Segment Start: Exercise inputs

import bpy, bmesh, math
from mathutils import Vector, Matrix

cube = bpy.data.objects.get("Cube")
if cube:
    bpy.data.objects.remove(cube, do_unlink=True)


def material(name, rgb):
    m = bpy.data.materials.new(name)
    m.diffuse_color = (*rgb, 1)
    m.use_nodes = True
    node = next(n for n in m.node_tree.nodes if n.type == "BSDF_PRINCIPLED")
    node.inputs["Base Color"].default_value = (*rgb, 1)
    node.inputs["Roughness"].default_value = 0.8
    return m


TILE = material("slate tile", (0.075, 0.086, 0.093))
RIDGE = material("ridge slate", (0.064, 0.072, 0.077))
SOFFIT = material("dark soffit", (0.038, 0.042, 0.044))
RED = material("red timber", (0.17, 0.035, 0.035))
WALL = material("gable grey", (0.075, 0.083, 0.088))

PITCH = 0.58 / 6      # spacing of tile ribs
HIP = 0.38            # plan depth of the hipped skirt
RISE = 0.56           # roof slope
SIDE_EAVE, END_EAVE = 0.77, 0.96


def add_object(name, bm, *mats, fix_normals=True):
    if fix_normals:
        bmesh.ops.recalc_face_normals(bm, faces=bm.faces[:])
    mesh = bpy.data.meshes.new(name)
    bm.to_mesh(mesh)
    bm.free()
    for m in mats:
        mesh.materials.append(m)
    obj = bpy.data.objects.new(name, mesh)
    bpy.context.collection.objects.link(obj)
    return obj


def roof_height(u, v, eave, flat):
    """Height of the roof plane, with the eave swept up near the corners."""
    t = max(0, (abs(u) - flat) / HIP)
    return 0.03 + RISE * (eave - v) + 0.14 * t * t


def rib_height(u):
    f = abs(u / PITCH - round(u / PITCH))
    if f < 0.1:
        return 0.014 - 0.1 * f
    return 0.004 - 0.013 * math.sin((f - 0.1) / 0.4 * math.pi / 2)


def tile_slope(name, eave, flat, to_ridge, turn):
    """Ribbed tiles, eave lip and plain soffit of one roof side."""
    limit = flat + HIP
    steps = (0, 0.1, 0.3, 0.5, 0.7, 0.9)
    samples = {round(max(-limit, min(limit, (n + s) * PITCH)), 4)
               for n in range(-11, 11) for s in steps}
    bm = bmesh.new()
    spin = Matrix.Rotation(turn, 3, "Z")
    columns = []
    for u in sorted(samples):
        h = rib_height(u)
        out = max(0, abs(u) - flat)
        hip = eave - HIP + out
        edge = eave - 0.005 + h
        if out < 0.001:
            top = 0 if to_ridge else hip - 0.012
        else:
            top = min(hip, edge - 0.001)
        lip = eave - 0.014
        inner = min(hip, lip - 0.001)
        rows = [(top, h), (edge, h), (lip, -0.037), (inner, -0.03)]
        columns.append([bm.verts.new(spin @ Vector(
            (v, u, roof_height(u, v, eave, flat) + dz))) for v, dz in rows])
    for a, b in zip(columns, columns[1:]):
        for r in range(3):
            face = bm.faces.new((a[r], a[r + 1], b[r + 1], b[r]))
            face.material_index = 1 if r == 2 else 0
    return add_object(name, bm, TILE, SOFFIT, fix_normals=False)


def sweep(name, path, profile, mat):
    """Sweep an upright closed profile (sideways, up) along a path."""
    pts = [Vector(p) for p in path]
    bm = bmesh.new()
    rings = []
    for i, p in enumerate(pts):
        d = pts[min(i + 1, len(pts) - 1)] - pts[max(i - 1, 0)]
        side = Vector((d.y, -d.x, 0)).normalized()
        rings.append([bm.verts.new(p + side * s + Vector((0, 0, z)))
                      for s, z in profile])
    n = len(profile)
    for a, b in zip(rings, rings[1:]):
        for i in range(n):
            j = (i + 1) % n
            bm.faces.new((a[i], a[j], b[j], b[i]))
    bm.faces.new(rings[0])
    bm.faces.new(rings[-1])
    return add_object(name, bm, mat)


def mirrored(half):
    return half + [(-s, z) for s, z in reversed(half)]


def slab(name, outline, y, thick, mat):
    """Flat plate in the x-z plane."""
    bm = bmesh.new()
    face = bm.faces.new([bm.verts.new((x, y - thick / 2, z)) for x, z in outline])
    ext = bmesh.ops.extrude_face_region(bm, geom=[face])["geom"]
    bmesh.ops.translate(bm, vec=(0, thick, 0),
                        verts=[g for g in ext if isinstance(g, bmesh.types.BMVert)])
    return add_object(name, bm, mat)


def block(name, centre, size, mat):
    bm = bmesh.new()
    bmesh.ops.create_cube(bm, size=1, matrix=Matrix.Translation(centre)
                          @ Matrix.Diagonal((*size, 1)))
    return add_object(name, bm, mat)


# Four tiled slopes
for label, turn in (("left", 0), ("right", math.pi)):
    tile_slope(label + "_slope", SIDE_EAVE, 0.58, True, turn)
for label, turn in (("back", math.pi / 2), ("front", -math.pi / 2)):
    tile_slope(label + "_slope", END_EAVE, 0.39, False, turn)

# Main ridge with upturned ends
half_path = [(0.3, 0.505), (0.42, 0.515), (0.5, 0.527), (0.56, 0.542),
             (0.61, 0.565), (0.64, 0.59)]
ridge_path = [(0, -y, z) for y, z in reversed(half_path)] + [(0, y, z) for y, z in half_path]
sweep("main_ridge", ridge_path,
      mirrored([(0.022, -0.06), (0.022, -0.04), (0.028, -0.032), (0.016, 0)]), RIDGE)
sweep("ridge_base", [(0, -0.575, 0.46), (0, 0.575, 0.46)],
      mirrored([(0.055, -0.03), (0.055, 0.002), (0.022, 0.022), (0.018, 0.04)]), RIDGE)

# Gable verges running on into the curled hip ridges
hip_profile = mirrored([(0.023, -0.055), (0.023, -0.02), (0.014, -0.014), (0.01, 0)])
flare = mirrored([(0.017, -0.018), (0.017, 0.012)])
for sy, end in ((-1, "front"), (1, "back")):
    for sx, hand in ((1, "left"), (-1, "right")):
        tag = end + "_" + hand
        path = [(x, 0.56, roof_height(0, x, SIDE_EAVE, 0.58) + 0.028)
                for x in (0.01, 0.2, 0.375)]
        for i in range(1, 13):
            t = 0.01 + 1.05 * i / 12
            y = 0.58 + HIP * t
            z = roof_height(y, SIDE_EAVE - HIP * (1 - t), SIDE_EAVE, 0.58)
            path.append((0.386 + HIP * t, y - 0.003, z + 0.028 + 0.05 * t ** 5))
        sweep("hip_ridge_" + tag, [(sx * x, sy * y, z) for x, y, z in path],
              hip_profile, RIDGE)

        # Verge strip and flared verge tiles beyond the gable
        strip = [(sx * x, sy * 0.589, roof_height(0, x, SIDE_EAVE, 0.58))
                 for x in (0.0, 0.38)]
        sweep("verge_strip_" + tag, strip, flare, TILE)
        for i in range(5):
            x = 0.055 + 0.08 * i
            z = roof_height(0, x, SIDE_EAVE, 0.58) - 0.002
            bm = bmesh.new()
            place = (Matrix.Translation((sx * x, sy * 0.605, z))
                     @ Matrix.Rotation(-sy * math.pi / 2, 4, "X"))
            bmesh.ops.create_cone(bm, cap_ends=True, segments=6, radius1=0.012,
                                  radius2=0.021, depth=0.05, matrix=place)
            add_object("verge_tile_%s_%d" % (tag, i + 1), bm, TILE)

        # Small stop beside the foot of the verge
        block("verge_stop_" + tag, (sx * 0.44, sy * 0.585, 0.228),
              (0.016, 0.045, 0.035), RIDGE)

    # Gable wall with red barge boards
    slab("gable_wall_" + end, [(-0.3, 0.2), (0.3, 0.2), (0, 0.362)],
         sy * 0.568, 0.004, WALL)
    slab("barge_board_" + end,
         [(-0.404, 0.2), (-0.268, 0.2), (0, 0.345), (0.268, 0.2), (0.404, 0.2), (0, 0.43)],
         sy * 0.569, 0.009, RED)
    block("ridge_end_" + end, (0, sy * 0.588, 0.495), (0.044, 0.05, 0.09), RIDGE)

Segment End: Exercise inputs

**Instructions to follow**. After locating the line with "(0.018, 0.04)]), RIDGE)" in the material above, return it and each line after it exactly, ending at the line with "for sy, end".

**Completed task**.
      mirrored([(0.055, -0.03), (0.055, 0.002), (0.022, 0.022), (0.018, 0.04)]), RIDGE)

# Gable verges running on into the curled hip ridges
hip_profile = mirrored([(0.023, -0.055), (0.023, -0.02), (0.014, -0.014), (0.01, 0)])
flare = mirrored([(0.017, -0.018), (0.017, 0.012)])
for sy, end in ((-1, "front"), (1, "back")):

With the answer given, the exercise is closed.